--- About this task ---
In the records below, find the line containing "n = len(rows[0])" and the line containing "bpy.ops.object.modifier_apply(modifier=mod.name)"; please repeat exactly the lines from one to the other, both included, and nothing more.
*** Source data Section Begins ***
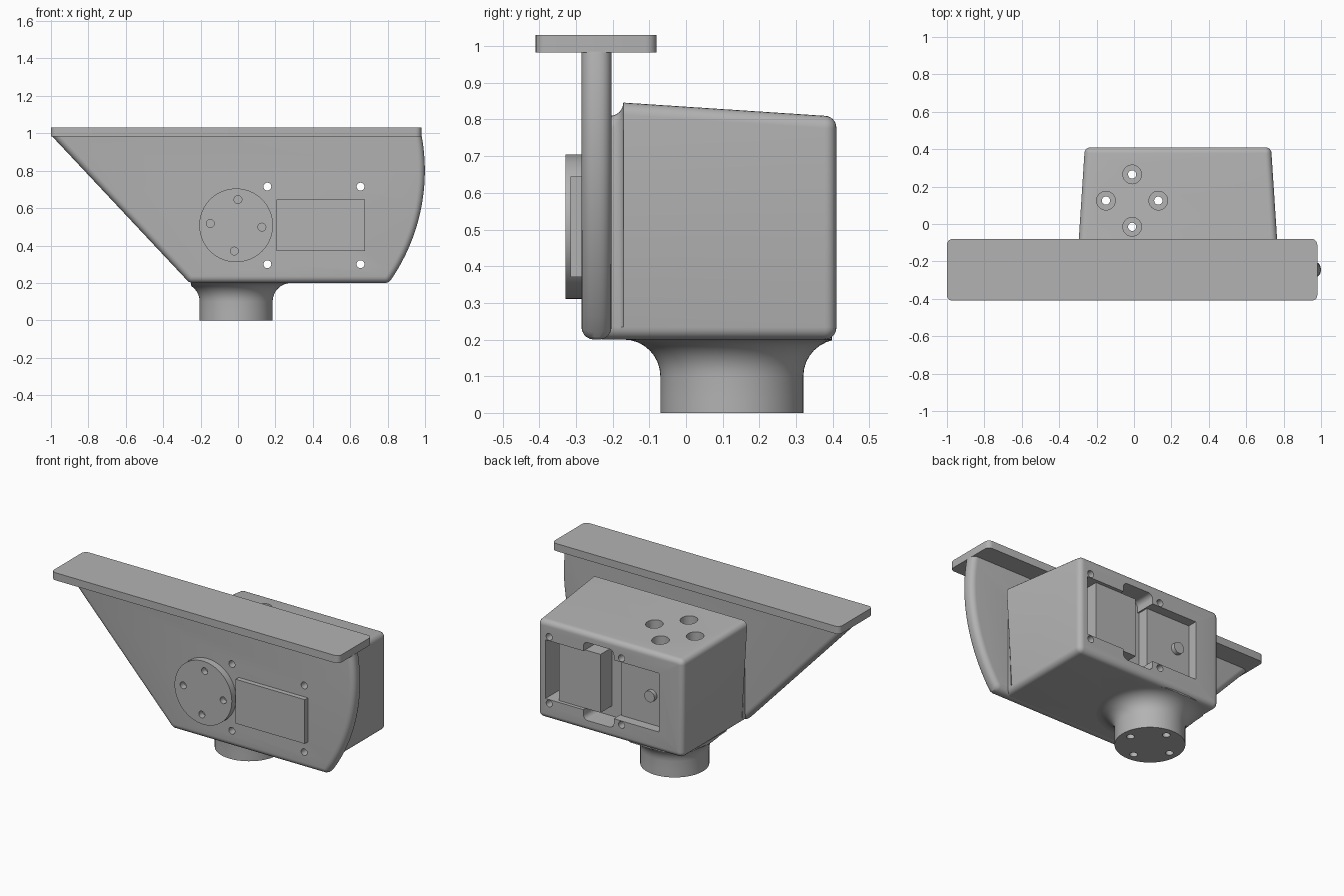
import bpy, bmesh, math
from mathutils import Matrix, Vector

if "Cube" in bpy.data.objects:
    bpy.data.objects.remove(bpy.data.objects["Cube"])

grey = bpy.data.materials.new("plain_grey")
grey.diffuse_color = (0.45, 0.45, 0.45, 1)
grey.use_nodes = True
grey.node_tree.nodes["Principled BSDF"].inputs["Base Color"].default_value = grey.diffuse_color


def finish(name, bm):
    bmesh.ops.recalc_face_normals(bm, faces=bm.faces)
    me = bpy.data.meshes.new(name)
    bm.to_mesh(me)
    bm.free()
    ob = bpy.data.objects.new(name, me)
    bpy.context.collection.objects.link(ob)
    me.materials.append(grey)
    return ob


def block(name, x, y, z, round_axis=None, r=0.0):
    """Box from ranges, optionally with the edges along one axis rounded."""
    bm = bmesh.new()
    bmesh.ops.create_cube(bm, size=1)
    for v in bm.verts:
        v.co = [(a + b) / 2 + c * (b - a) for (a, b), c in zip((x, y, z), v.co)]
    if round_axis is not None:
        es = [e for e in bm.edges
              if abs((e.verts[0].co - e.verts[1].co).normalized()[round_axis]) > 0.9]
        bmesh.ops.bevel(bm, geom=es, offset=r, segments=5, profile=0.5, affect='EDGES')
    return finish(name, bm)


def rod(name, r, a, b, seg=32):
    """Cylinder between two points."""
    a, b = Vector(a), Vector(b)
    d = b - a
    m = Matrix.Translation((a + b) / 2) @ d.to_track_quat('Z', 'Y').to_matrix().to_4x4()
    bm = bmesh.new()
    bmesh.ops.create_cone(bm, cap_ends=True, segments=seg, radius1=r, radius2=r,
                          depth=d.length, matrix=m)
    return finish(name, bm)


def loft(name, loops):
    """Skin a stack of equal-length point loops and cap both ends."""
    bm = bmesh.new()
    rows = [[bm.verts.new(p) for p in lp] for lp in loops]
    n = len(rows[0])
    for p, q in zip(rows, rows[1:]):
        for i in range(n):
            bm.faces.new((p[i], p[(i + 1) % n], q[(i + 1) % n], q[i]))
    bm.faces.new(rows[0])
    bm.faces.new(rows[-1])
    return finish(name, bm)


def cut(targets, cutter):
    for ob in targets:
        mod = ob.modifiers.new("cut", 'BOOLEAN')
        mod.operation = 'DIFFERENCE'
        mod.solver = 'EXACT'
        mod.object = cutter
        bpy.context.view_layer.objects.active = ob
        bpy.ops.object.modifier_apply(modifier=mod.name)
    bpy.data.objects.remove(cutter)


AX, AY, AZ = -0.01, 0.125, 0.508      # flange axis x / y and disc axis z

# Top plate with rounded corners
top_plate = block("top_plate", (-1, 0.98), (-0.41, -0.08), (0.983, 1.03), 2, 0.03)

# Side web: sloped on one side, bowed on the other, rounded rim
prof = [(-0.995, 0.985), (-0.275, 0.217), (-0.262, 0.205), (-0.245, 0.2),
        (0.79, 0.2), (0.808, 0.206)]
a0, a1 = math.asin(-0.58 / 1.03), math.asin(0.185 / 1.03)
for i in range(17):
    a = a0 + (a1 - a0) * i / 16
    prof.append((-0.031 + 1.03 * math.cos(a), 0.8 + 1.03 * math.sin(a)))


def inset(points, d):
    """Move the outline inwards, keeping the straight top in place."""
    n, out = len(points), []
    for i, p in enumerate(points):
        p = Vector(p)
        e1 = (p - Vector(points[i - 1])).normalized()
        e2 = (Vector(points[(i + 1) % n]) - p).normalized()
        if i == 0 or i == n - 1:
            e = e2 if i == 0 else e1
            out.append(p + Vector((-d / e.y, 0)) if abs(e.y) > 0.1 else p)
            continue
        nrm = (Vector((-e1.y, e1.x)) + Vector((-e2.y, e2.x))).normalized()
        out.append(p + nrm * d / max(0.5, nrm.dot(Vector((-e1.y, e1.x)))))
    return out


R = 0.034
rings = []
for s in (0, 1):
    for k in range(6):
        t = math.pi / 2 * (k if s == 0 else 5 - k) / 5
        d, depth = R * (1 - math.sin(t)), R * (1 - math.cos(t))
        y = -0.285 + depth if s == 0 else -0.203 - depth
        rings.append([(p.x, y, p.y) for p in inset(prof, d)])
side_web = loft("side_web", rings)

# Housing: rounded box that flares into the web
def section(y, off):
    x0, x1, z0, z1, r = -0.265, 0.735, 0.2, 0.81, 0.034
    pts = []
    rr = r + min(off, 0)
    for cx, cz, q in ((x1 - r, z1 - r, 0), (x0 + r, z1 - r, 1),
                      (x0 + r, z0 + r, 2), (x1 - r, z0 + r, 3)):
        for k in range(6):
            a = math.pi / 2 * (q + k / 5)
            x, z = cx + rr * math.cos(a), cz + rr * math.sin(a)
            if off > 0 and q < 2:
                x += off if q == 0 else -off
                z += off
            pts.append((x, y, z))
    return pts


loops = [section(-0.23, 0.036)]
for k in range(7):
    t = math.pi / 2 * k / 6
    loops.append(section(-0.207 + 0.036 * math.sin(t), 0.036 * (1 - math.cos(t))))
for k in range(7):
    t = math.pi / 2 * k / 6
    loops.append(section(0.378 + 0.032 * math.sin(t), -0.032 * (1 - math.cos(t))))
housing = loft("housing", loops)

# Mounting flange: turned neck that spreads into the housing floor
turn = [(0.195, 0.0), (0.195, 0.04)]
for k in range(9):
    t = math.pi / 2 * k / 8
    turn.append((0.195 + 0.1 * (1 - math.cos(t)), 0.1 + 0.1 * math.sin(t)))
turn.append((0.28, 0.215))
flange = loft("mounting_flange", [
    [(max(AX + r * math.cos(2 * math.pi * i / 64), -0.252),
      min(AY + r * math.sin(2 * math.pi * i / 64), 0.398), z) for i in range(64)]
    for r, z in turn])

# Round horn disc and motor face on the front
disc = rod("horn_disc", 0.197, (AX, -0.328, AZ), (AX, -0.284, AZ), 64)
motor_face = block("motor_face", (0.205, 0.68), (-0.315, -0.25), (0.37, 0.645))

# Bolt holes: wide bores from above, narrow ones below, and four in the disc
for k in range(4):
    a = math.pi / 2 * k
    x, y = AX + 0.14 * math.cos(a), AY + 0.14 * math.sin(a)
    cut([housing, flange], rod("bore", 0.05, (x, y, 0.06), (x, y, 0.9)))
    cut([flange], rod("bore", 0.022, (x, y, -0.1), (x, y, 0.1), 24))
    a += math.radians(-4)
    x, z = AX + 0.138 * math.cos(a), AZ + 0.138 * math.sin(a)
    cut([disc], rod("bore", 0.021, (x, -0.4, z), (x, -0.29, z), 24))

# Rear motor pocket with side notch, plus four screw holes right through
for x, y, z, r in (((-0.10, 0.21), 0.35, (0.325, 0.69), 0),
                   ((0.20, 0.68), 0.28, (0.325, 0.69), 0),
                   ((0.21, 0.42), 0.28, (0.265, 0.75), 0.03)):
    cut([housing], block("pocket", x, (y, 0.6), z, 1 if r else None, r))
for x in (0.157, 0.655):
    for z in (0.3, 0.715):
        cut([housing, side_web], rod("bore", 0.021, (x, -0.5, z), (x, 0.6, z), 24))

# Motor body and shaft stub inside the pocket
motor_body = block("motor_body", (0.315, 0.60), (0.25, 0.39), (0.326, 0.689))
shaft_stub = rod("shaft_stub", 0.035, (AX, 0.33, AZ), (AX, 0.375, AZ), 24)

# Smooth the curved surfaces, keep hard edges
bpy.ops.object.select_all(action='SELECT')
bpy.ops.object.shade_smooth_by_angle(angle=math.radians(30))
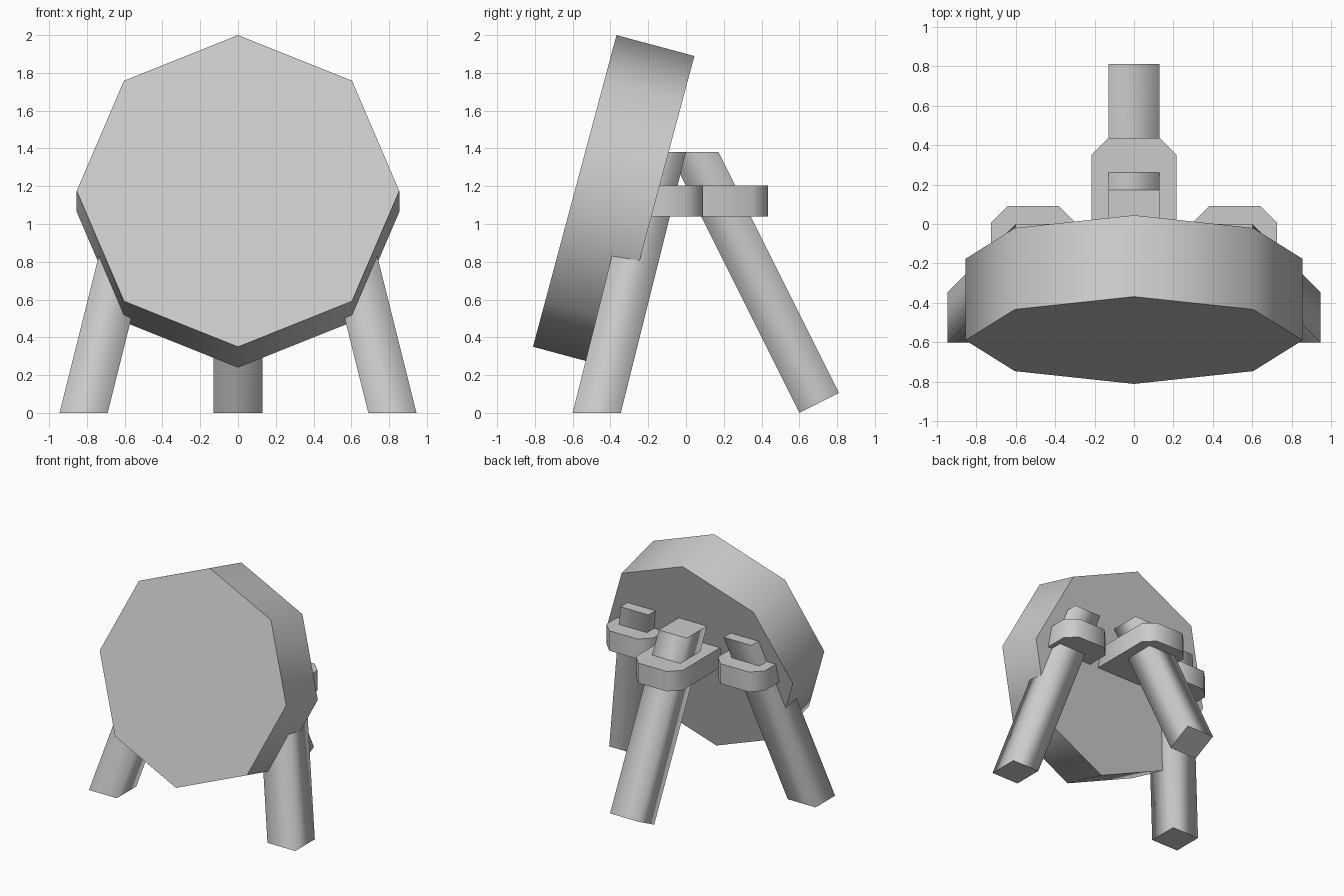
import bpy, bmesh
from math import sin, cos, pi, radians
from mathutils import Vector

if "Cube" in bpy.data.objects:
    bpy.data.objects.remove(bpy.data.objects["Cube"])


def prism(name, lower, upper):
    """Loft two matching rings: flat caps, smooth sides."""
    bm = bmesh.new()
    a = [bm.verts.new(p) for p in lower]
    b = [bm.verts.new(p) for p in upper]
    n = len(a)
    bm.faces.new(a[::-1])
    bm.faces.new(b)
    for i in range(n):
        j = (i + 1) % n
        bm.faces.new((a[i], a[j], b[j], b[i])).smooth = True
    bmesh.ops.recalc_face_normals(bm, faces=bm.faces)
    mesh = bpy.data.meshes.new(name)
    bm.to_mesh(mesh)
    bm.free()
    obj = bpy.data.objects.new(name, mesh)
    bpy.context.collection.objects.link(obj)
    return obj


def square(cx, cy, z, h=0.1275):
    return [(cx + sx * h, cy + sy * h, z)
            for sx, sy in ((-1, -1), (1, -1), (1, 1), (-1, 1))]


def collar(name, cx, y0, y1, h=0.215, f=0.13):
    """Chamfered plate around a leg."""
    c = h - f
    pts = [(-f, y0), (f, y0), (h, y0 + c), (h, y1 - c),
           (f, y1), (-f, y1), (-h, y1 - c), (-h, y0 + c)]
    return prism(name, [(cx + x, y, 1.04) for x, y in pts],
                 [(cx + x, y, 1.205) for x, y in pts])


# Tilted octagonal target disc
tilt = radians(15)
center = Vector((0, -0.589, 1.175))
up = Vector((0, sin(tilt), cos(tilt)))
back = Vector((0, cos(tilt), -sin(tilt))) * 0.427
front_ring = [center + Vector((1, 0, 0)) * 0.854 * sin(k * pi / 4)
              + up * 0.854 * cos(k * pi / 4) for k in range(8)]
prism("target_disc", front_ring, [p + back for p in front_ring])

# Front legs and their collars
for side, label in ((-1, "left"), (1, "right")):
    prism("front_leg_" + label, square(side * 0.8175, -0.4725, 0),
          square(side * 0.4725, -0.1275, 1.38))
    collar("front_collar_" + label, side * 0.51, -0.34, 0.09)

# Back leg: square-cut foot, level top
w = 0.1285
foot = [(-w, 0.6, 0), (w, 0.6, 0), (w, 0.81, 0.105), (-w, 0.81, 0.105)]
head = [(-w, -0.09, 1.38), (w, -0.09, 1.38), (w, 0.1725, 1.38), (-w, 0.1725, 1.38)]
prism("back_leg", foot, head)

# Long back collar reaching into the disc
collar("back_collar", 0, -0.32, 0.435)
*** Source data Section Ends ***
--- Task answer ---
    n = len(rows[0])
    for p, q in zip(rows, rows[1:]):
        for i in range(n):
            bm.faces.new((p[i], p[(i + 1) % n], q[(i + 1) % n], q[i]))
    bm.faces.new(rows[0])
    bm.faces.new(rows[-1])
    return finish(name, bm)


def cut(targets, cutter):
    for ob in targets:
        mod = ob.modifiers.new("cut", 'BOOLEAN')
        mod.operation = 'DIFFERENCE'
        mod.solver = 'EXACT'
        mod.object = cutter
        bpy.context.view_layer.objects.active = ob
        bpy.ops.object.modifier_apply(modifier=mod.name)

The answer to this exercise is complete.